The reason to get to the bottom of this nail business is that otherwise the city can be a complete mystery. You are standing on the corner, things are dirty or not, unbearably hot or not; and you look up and, just at the level above where you had been looking before, there is a nail salon. Try it. Go outside and look at what you look at first. Then look up. Not all the way up. We’re talking about the sky here. Now, what do you see? A nail salon. Exactly.
From Mercedes at Times Nail (go to Times Square at Forty-second Street, look up) we have a description of what happens at a nail salon – or, rather, what process on the part of the nail worker is involved. We give the basic process (five dollars and twenty cents). Where our conversation with Mercedes was in Spanish, we give a translation.
- Pongo la mano in the agua. I put the hand in the water.
- Other hand.
- I cut the cuticle.
- Put cream, give you a massage.

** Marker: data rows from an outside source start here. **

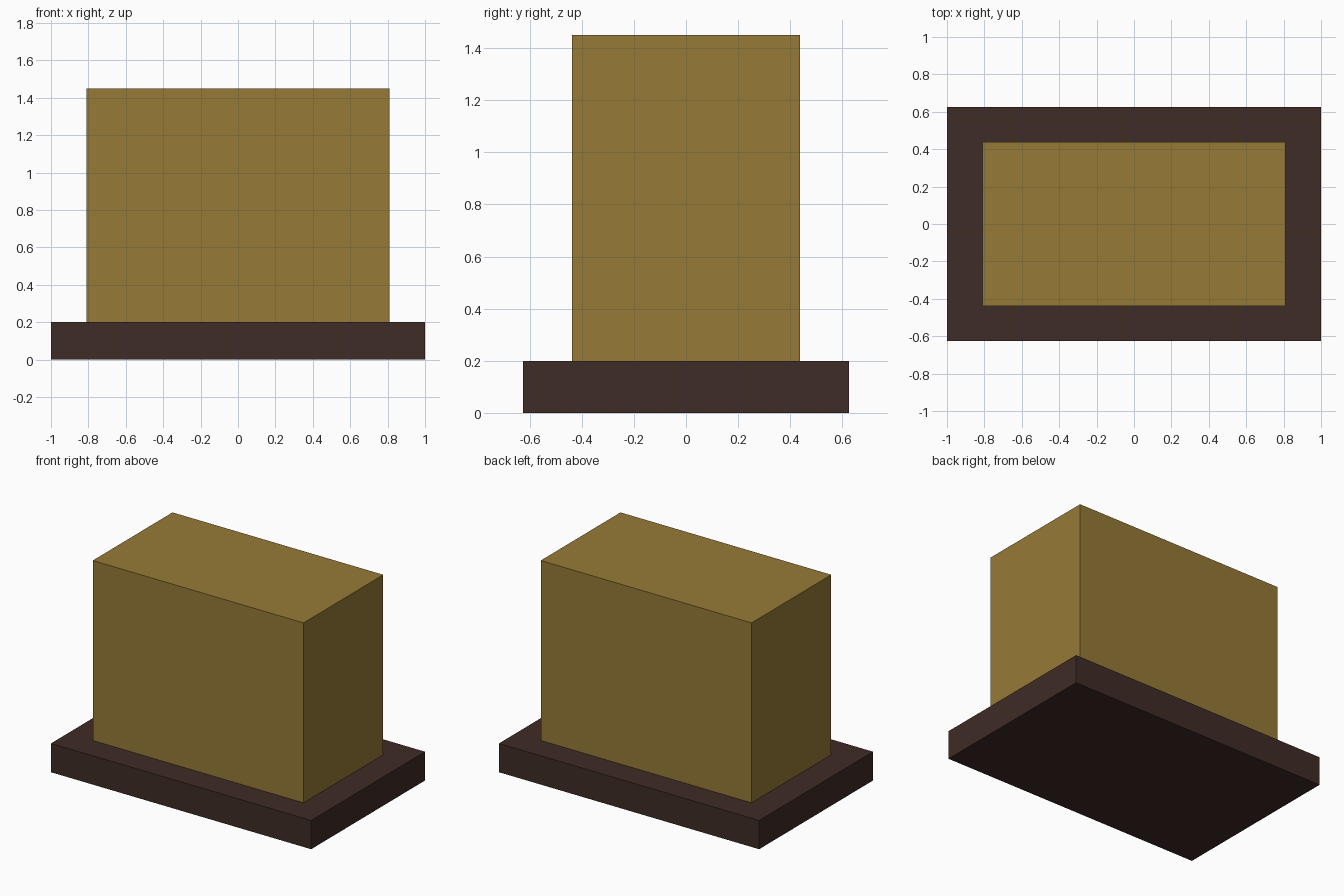
import bpy

default_cube = bpy.data.objects.get("Cube")
if default_cube:
    bpy.data.objects.remove(default_cube, do_unlink=True)


def make_material(name, colour):
    mat = bpy.data.materials.new(name)
    mat.use_nodes = True
    mat.diffuse_color = colour
    shader = mat.node_tree.nodes["Principled BSDF"]
    shader.inputs["Base Color"].default_value = colour
    shader.inputs["Roughness"].default_value = 0.7
    return mat


def add_box(name, size, bottom, mat):
    """Flat-faced box centred on x and y, resting at the given height."""
    bpy.ops.mesh.primitive_cube_add(size=1, location=(0, 0, bottom + size[2] / 2))
    box = bpy.context.object
    box.name = name
    box.scale = size
    bpy.ops.object.transform_apply(location=False, rotation=False, scale=True)
    box.data.materials.append(mat)
    return box


dark_brown = make_material("dark_brown", (0.05, 0.025, 0.02, 1))
ochre = make_material("ochre", (0.305, 0.195, 0.038, 1))

# Wide plinth
base_height = 0.2
add_box("base", (2, 1.25, base_height), 0, dark_brown)

# Tall block standing on the plinth
add_box("block", (1.62, 0.875, 1.25), base_height, ochre)
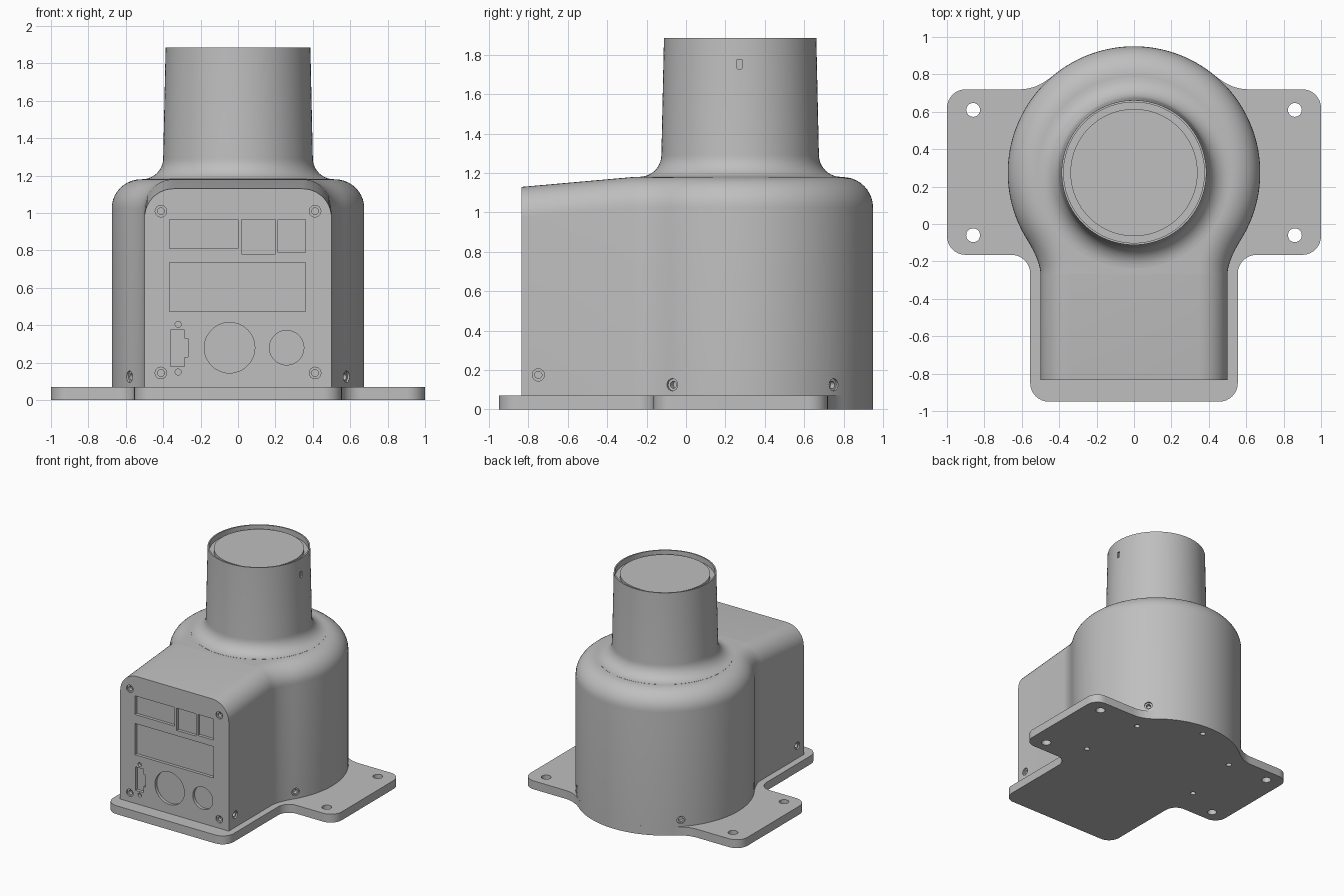
import bpy, bmesh, math
from mathutils import Matrix, Vector

if "Cube" in bpy.data.objects:
    bpy.data.objects.remove(bpy.data.objects["Cube"], do_unlink=True)

CY, R = 0.275, 0.675              # drum centre and radius
FRONT, PLATE, TOP = -0.835, 0.07, 1.18

grey = bpy.data.materials.new("plain grey")
grey.use_nodes = True
colour = (0.52, 0.52, 0.52, 1)
grey.diffuse_color = colour
grey.node_tree.nodes["Principled BSDF"].inputs["Base Color"].default_value = colour


def make(name, bm):
    bmesh.ops.recalc_face_normals(bm, faces=bm.faces)
    mesh = bpy.data.meshes.new(name)
    bm.to_mesh(mesh)
    bm.free()
    mesh.materials.append(grey)
    obj = bpy.data.objects.new(name, mesh)
    bpy.context.collection.objects.link(obj)
    return obj


def stack(bm, rings, matrix=Matrix()):
    """Skin closed rings of equal length and cap both ends."""
    loops = [[bm.verts.new(matrix @ Vector(p)) for p in ring] for ring in rings]
    n = len(loops[0])
    for a, b in zip(loops, loops[1:]):
        for i in range(n):
            j = (i + 1) % n
            bm.faces.new((a[i], a[j], b[j], b[i]))
    bm.faces.new(loops[0][::-1])
    bm.faces.new(loops[-1])


def prism(bm, outline, low, high, matrix=Matrix()):
    stack(bm, [[(x, y, z) for x, y in outline] for z in (low, high)], matrix)


def circle(r, n=48, cx=0, cy=0):
    return [(cx + r * math.cos(math.tau * i / n), cy + r * math.sin(math.tau * i / n))
            for i in range(n)]


def lathe(bm, profile, n=48, matrix=Matrix()):
    stack(bm, [[(x, y, z) for x, y in circle(r, n)] for r, z in profile], matrix)


def curve(a, c, b, n=8):
    """Quadratic blend from a to b, steered by c."""
    a, b, c = Vector(a), Vector(b), Vector(c)
    return [tuple(a * (1 - t) ** 2 + c * 2 * t * (1 - t) + b * t * t)
            for t in (i / n for i in range(n + 1))]


def fillet(prev, corner, nxt, r, n=8):
    """Round a right-angled corner, running from prev towards nxt."""
    c = Vector(corner)
    u, v = (Vector(prev) - c).normalized(), (Vector(nxt) - c).normalized()
    mid = c + (u + v) * r
    return [tuple(mid - v * r * math.cos(t) - u * r * math.sin(t))
            for t in (math.pi / 2 * i / n for i in range(n + 1))]


def drum_arc(start_deg, n=48):
    return [(R * math.cos(t), CY + R * math.sin(t)) for t in
            (math.radians(start_deg + (90 - start_deg) * i / n) for i in range(n + 1))]


def mirrored(half):
    return half + [(-x, y) for x, y in reversed(half) if x > 1e-5]


def cut(obj, bm):
    cutter = make("cutter", bm)
    cutter.hide_render = True
    mod = obj.modifiers.new("cut", "BOOLEAN")
    mod.operation, mod.solver, mod.object = "DIFFERENCE", "EXACT", cutter
    bpy.context.view_layer.objects.active = obj
    bpy.ops.object.modifier_apply(modifier=mod.name)
    bpy.data.objects.remove(cutter, do_unlink=True)


def smooth(obj):
    bpy.ops.object.select_all(action="DESELECT")
    obj.select_set(True)
    bpy.context.view_layer.objects.active = obj
    bpy.ops.object.shade_smooth_by_angle(angle=math.radians(30))


# Mounting plate: cross-shaped flange that follows the drum at the back
corners = [(0, -0.95), (0.555, -0.95), (0.555, -0.165), (1, -0.165), (1, 0.72), (0.5, 0.72)]
half = []
for k in range(1, 5):
    half += fillet(corners[k - 1], corners[k], corners[k + 1], 0.1)
arc = drum_arc(50)
half += curve((0.61, 0.72), (0.52, 0.72), arc[0])[:-1] + arc
bm = bmesh.new()
prism(bm, mirrored(half), 0, PLATE)
plate = make("mounting_plate", bm)

# Through holes in the wings and blind holes underneath
bm = bmesh.new()
for s in (-1, 1):
    for y in (-0.06, 0.61):
        prism(bm, circle(0.037, 32, s * 0.86, y), -0.1, 0.2)
    for x, y in ((0.55, 0.073), (0.475, 0.605)):
        prism(bm, circle(0.022, 24, s * x, y), -0.1, 0.05)
prism(bm, circle(0.022, 24, 0, 0.85), -0.1, 0.05)
cut(plate, bm)

# Housing: drum blended into a front box, with a rounded top edge
arc = drum_arc(-32, 64)
outline = mirrored([(0.5, -1.2)] + curve((0.5, -0.27), (0.5, -0.199), arc[0])[:-1] + arc)


def inset(points, d):
    out = []
    for i, p in enumerate(points):
        e1 = (Vector(p) - Vector(points[i - 1])).normalized()
        e2 = (Vector(points[(i + 1) % len(points)]) - Vector(p)).normalized()
        n1, n2 = Vector((-e1.y, e1.x)), Vector((-e2.y, e2.x))
        out.append(Vector(p) + (n1 + n2) * d / (1 + n1.dot(n2)))
    return out


ROUND = 0.155
rings = [[(x, y, PLATE) for x, y in outline]]
for i in range(11):
    t = math.pi / 2 * i / 10
    z = TOP - ROUND + ROUND * math.sin(t)
    rings.append([(p.x, p.y, z) for p in inset(outline, ROUND * (1 - math.cos(t)))])
bm = bmesh.new()
stack(bm, rings)
for y, clear in ((FRONT, True), (-0.27, False)):
    bmesh.ops.bisect_plane(bm, geom=bm.verts[:] + bm.edges[:] + bm.faces[:],
                           plane_co=(0, y, 0), plane_no=(0, 1, 0), clear_inner=clear)
bmesh.ops.holes_fill(bm, edges=[e for e in bm.edges if e.is_boundary])
for v in bm.verts:
    if v.co.y < -0.8 and v.co.z > 0.9:
        v.co.z -= 0.05            # lid slopes down to the front
housing = make("housing", bm)

# Front panel openings
bm = bmesh.new()
face = Matrix.Translation((0, FRONT, 0)) @ Matrix.Rotation(math.pi / 2, 4, "X")
for x0, x1, z0, z1 in ((-0.365, 0, 0.81, 0.965), (0.02, 0.2, 0.78, 0.965),
                       (0.215, 0.36, 0.79, 0.965), (-0.365, 0.36, 0.475, 0.735)):
    prism(bm, [(x0, z0), (x1, z0), (x1, z1), (x0, z1)], -0.025, 0.05, face)
for x, z, r in ((-0.045, 0.28, 0.135), (0.26, 0.28, 0.092),
                (-0.32, 0.405, 0.016), (-0.32, 0.15, 0.016)):
    prism(bm, circle(r, 48, x, z), -0.025, 0.05, face)
prism(bm, [(-0.36, 0.18), (-0.285, 0.18), (-0.285, 0.23), (-0.268, 0.23), (-0.268, 0.33),
           (-0.285, 0.33), (-0.285, 0.375), (-0.36, 0.375)], -0.025, 0.05, face)

# Stepped screw recesses on the front, the box sides and the drum
screws = []
for s in (-1, 1):
    screws += [((s * 0.412, FRONT, z), (0, -1, 0)) for z in (0.145, 1.01)]
    screws.append(((s * 0.5, -0.75, 0.175), (s, 0, 0)))
    for y in (-0.07, 0.75):
        x = s * math.sqrt(R * R - (y - CY) ** 2)
        screws.append(((x, y, 0.125), (x, y - CY, 0)))
for place, normal in screws:
    turn = Vector(normal).to_track_quat("Z", "Y").to_matrix().to_4x4()
    lathe(bm, [(0.018, -0.04), (0.018, -0.012), (0.031, -0.012), (0.031, 0.04)],
          24, Matrix.Translation(place) @ turn)
cut(housing, bm)

# Neck: flared foot, slight taper and a rim around a recessed groove
flare = [(0.512 - 0.112 * math.sin(t), 1.293 - 0.112 * math.cos(t))
         for t in (math.pi / 2 * i / 10 for i in range(11))]
bm = bmesh.new()
lathe(bm, [(0.512, 1.1)] + flare + [(0.387, 1.885), (0.376, 1.885), (0.376, 1.84),
                                    (0.34, 1.84), (0.34, 1.867)], 96)
bmesh.ops.translate(bm, verts=bm.verts, vec=(0, CY, 0))
neck = make("neck", bm)

# Small slot in the side of the neck
bm = bmesh.new()
side = Matrix.Translation((0.388, 0.272, 1.755)) @ Matrix(
    ((0, 0, 1, 0), (1, 0, 0, 0), (0, 1, 0, 0), (0, 0, 0, 1)))
slot = [(0.013, 0.022), (-0.013, 0.022)] + [
    (-0.013 * math.cos(t), -0.017 - 0.013 * math.sin(t))
    for t in (math.pi * i / 8 for i in range(9))]
prism(bm, slot, -0.008, 0.05, side)
cut(neck, bm)

for part in (plate, housing, neck):
    smooth(part)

- La base. The base
- The other hand –hago lo mismo. I do the same.
- When I have bothhands ready, I put on the top.
When you walk into Times Nail, you see an ordinary-looking room with plenty of air and light. There are ample windows (a good, big window that can support a sign is one of the requisites of a nail salon); there is a feeling of spaciousness, because the nine-step operation described by Mercedes doesn’t take up a lot of room. Mercedes sits at a small table. It almost seems like a miniature. The whole nail-salon business almost seems like a miniature. It almost seems like something that is being done for fun, although it may also be a part of the alarming trend toward separation: the separation of things that really work from things that don’t work anymore. A nail salon doesn’t have big start-up costs, and no license is necessary, and you can run it without understanding English down to the last detail. It is a self-explanatory business. Everyone understands what is going to happen. The owner of Times Nail is a young woman called Joy Hong. She told us that the nail-salon business has real advantages for people who are learning English, like our acquaintance Mercedes. Mercedes is studying English. She had a book in her lap. She is from Cartagena, Colombia, where there are no nail salons. She is shy at moments, but always intelligent and aware. We asked her what she was reading. It was this paragraph in an English-study book: “Yo hemos enseñado que los dos verbos más importantes del idioma inglés so los verbos to be y to have,” which means, “We have already demonstrated that the two most important verbs of the English language are the verbs to be and to have.”
It’s not too soon to talk to people who have memories of nail salons. “This is where I stood and watched for about forty-five minutes, three months ago,” a young man told us. We were standing on Fifty-eighth Street just east of Fifth Avenue. “Let’s stand here and watch. They are right up there. Occasionally, you’ll see women gliding by the windows. The faces are what I watch, and the way they use their hands. Something wonderful is going on. It’s no luminous; beauty is not what is going in their faces, I think. Stand here and watch them as they leave; watch their hands. Here’s someone – I wonder if she’s going to use her hands. They don’t want to really handle anything; they hold their hands out, the fingers are spread. She’s being less careful. Here’s another one; she’s being careful. We haven’t seen an extreme case. Now, here: the right hand is chopping at the left hand; she is rubbing the palms. There’s a face! There is something about being touched with no affectionate purpose, but affectionately.”
“The way barbers were for me who got a shave every day,” we said.
“I’ve never done that. My father used to do that a lot.”
We felt the pressure of nail salons all around us: Pikaso 2 Nail (Sixth Avenue between Forty-sixth and Forty-seventh, second floor); AAA Fingernail (Fifth Avenue between Forty-seventh and Forty-eighth, second floor); A.C.I. Fingernail (next block up on Fifth, second floor). Everywhere, not quite secretly, women were going through the process.
“I have watched my mother, at seven in the morning,” our friend said, “making a very intense, intricate motion with her fingers, using something like an Eskimo’s tool – very delicate. This tool was like a spoon with the sides cut off, concave at the end, with two barbs coming out from the sides. She was cutting her cuticles. It reminded me of the tools Melville talked about in ‘Moby Dick.’”
“Now, really,” we said.
“I will bring you an illustration,” he said. He did.